Start of EXERCISE DATA
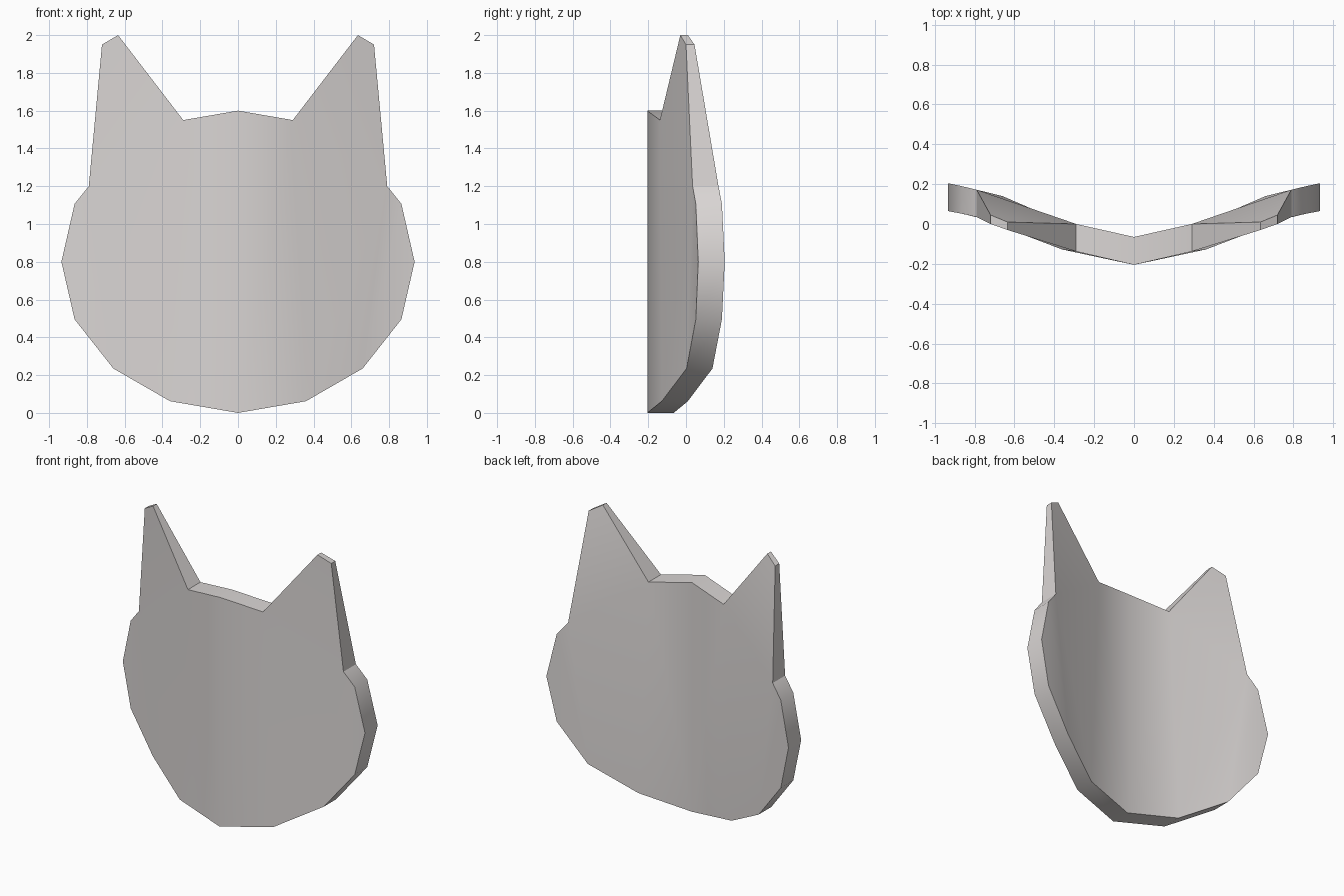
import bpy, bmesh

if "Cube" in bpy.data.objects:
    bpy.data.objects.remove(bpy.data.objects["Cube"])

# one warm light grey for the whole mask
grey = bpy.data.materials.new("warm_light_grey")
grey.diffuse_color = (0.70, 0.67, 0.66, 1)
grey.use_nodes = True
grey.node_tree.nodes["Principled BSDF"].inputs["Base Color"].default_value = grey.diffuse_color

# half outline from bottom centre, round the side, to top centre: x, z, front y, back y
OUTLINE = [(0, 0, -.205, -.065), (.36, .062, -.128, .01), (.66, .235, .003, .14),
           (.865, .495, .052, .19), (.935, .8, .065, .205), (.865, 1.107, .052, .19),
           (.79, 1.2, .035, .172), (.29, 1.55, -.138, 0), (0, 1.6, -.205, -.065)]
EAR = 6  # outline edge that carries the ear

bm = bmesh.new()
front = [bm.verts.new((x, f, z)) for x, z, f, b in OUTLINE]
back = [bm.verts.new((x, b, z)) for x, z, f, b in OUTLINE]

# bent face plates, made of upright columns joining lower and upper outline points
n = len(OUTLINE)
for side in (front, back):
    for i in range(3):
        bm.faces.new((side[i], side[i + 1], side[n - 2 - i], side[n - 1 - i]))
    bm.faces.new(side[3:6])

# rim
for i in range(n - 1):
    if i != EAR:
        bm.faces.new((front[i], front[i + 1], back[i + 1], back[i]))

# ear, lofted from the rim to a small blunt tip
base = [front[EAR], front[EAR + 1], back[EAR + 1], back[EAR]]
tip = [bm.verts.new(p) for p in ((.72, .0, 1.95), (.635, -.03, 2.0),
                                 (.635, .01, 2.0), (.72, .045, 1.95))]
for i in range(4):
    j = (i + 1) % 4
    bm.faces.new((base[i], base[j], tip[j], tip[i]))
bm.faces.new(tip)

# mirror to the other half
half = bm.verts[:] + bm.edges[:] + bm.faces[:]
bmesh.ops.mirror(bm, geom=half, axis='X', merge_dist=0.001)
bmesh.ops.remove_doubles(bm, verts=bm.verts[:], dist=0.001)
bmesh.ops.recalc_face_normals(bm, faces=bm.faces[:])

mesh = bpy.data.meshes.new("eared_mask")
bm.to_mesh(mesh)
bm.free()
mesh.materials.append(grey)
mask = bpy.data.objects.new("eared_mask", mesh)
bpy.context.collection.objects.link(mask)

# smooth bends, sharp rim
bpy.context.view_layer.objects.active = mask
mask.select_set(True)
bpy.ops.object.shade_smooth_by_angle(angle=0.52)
End of EXERCISE DATA
Start of EXERCISE DATA
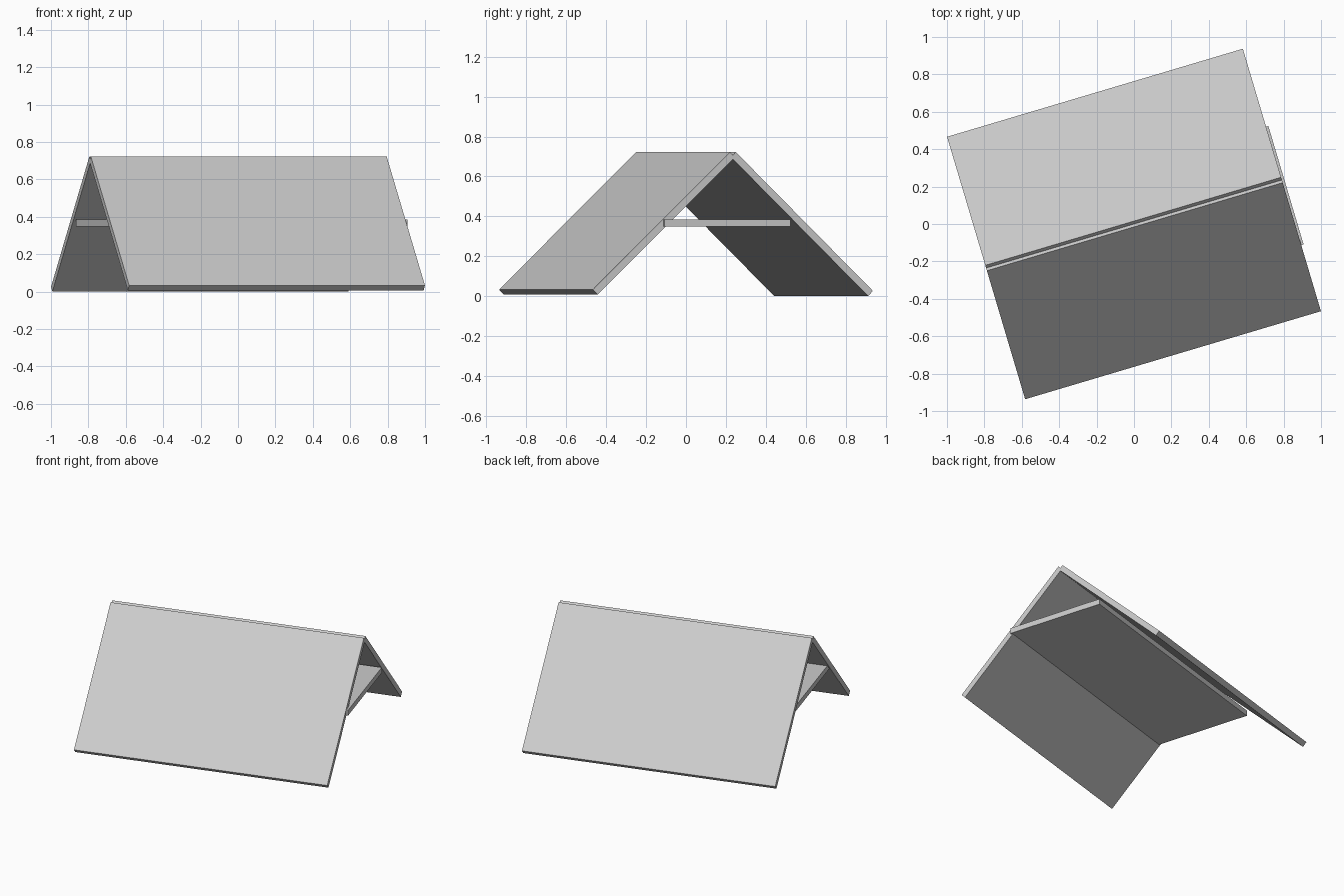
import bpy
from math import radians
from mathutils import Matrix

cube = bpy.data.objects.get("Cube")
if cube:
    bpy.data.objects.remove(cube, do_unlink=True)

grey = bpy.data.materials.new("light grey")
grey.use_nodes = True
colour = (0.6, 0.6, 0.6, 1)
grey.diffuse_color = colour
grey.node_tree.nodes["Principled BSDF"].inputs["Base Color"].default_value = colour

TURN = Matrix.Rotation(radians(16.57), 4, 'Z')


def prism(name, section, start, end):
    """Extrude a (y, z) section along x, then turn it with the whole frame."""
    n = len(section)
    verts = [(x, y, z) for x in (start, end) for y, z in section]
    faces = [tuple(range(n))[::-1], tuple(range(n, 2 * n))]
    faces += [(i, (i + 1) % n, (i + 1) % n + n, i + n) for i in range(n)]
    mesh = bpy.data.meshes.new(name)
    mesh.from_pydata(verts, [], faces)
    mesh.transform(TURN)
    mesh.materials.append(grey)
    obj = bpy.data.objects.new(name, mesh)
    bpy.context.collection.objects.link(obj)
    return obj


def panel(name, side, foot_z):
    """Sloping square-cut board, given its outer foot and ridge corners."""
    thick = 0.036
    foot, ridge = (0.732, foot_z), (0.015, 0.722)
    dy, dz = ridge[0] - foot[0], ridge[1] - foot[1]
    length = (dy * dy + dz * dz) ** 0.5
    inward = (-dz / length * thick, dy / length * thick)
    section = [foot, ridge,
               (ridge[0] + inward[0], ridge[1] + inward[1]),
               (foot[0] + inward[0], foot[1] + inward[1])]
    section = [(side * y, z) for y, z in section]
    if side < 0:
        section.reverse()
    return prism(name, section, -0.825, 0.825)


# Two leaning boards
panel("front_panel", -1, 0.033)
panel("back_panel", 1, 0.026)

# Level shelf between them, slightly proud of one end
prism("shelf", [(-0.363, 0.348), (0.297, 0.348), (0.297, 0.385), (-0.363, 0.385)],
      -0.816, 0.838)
End of EXERCISE DATA
* TRY IT: In the listing above, locate the line containing "mesh.transform(TURN)" and the line containing "dy, dz = ridge[0]". Extract those two lines and every line between them, exactly as written, and only those.

* RESPONSE TO THE EXERCISE:
    mesh.transform(TURN)
    mesh.materials.append(grey)
    obj = bpy.data.objects.new(name, mesh)
    bpy.context.collection.objects.link(obj)
    return obj


def panel(name, side, foot_z):
    """Sloping square-cut board, given its outer foot and ridge corners."""
    thick = 0.036
    foot, ridge = (0.732, foot_z), (0.015, 0.722)
    dy, dz = ridge[0] - foot[0], ridge[1] - foot[1]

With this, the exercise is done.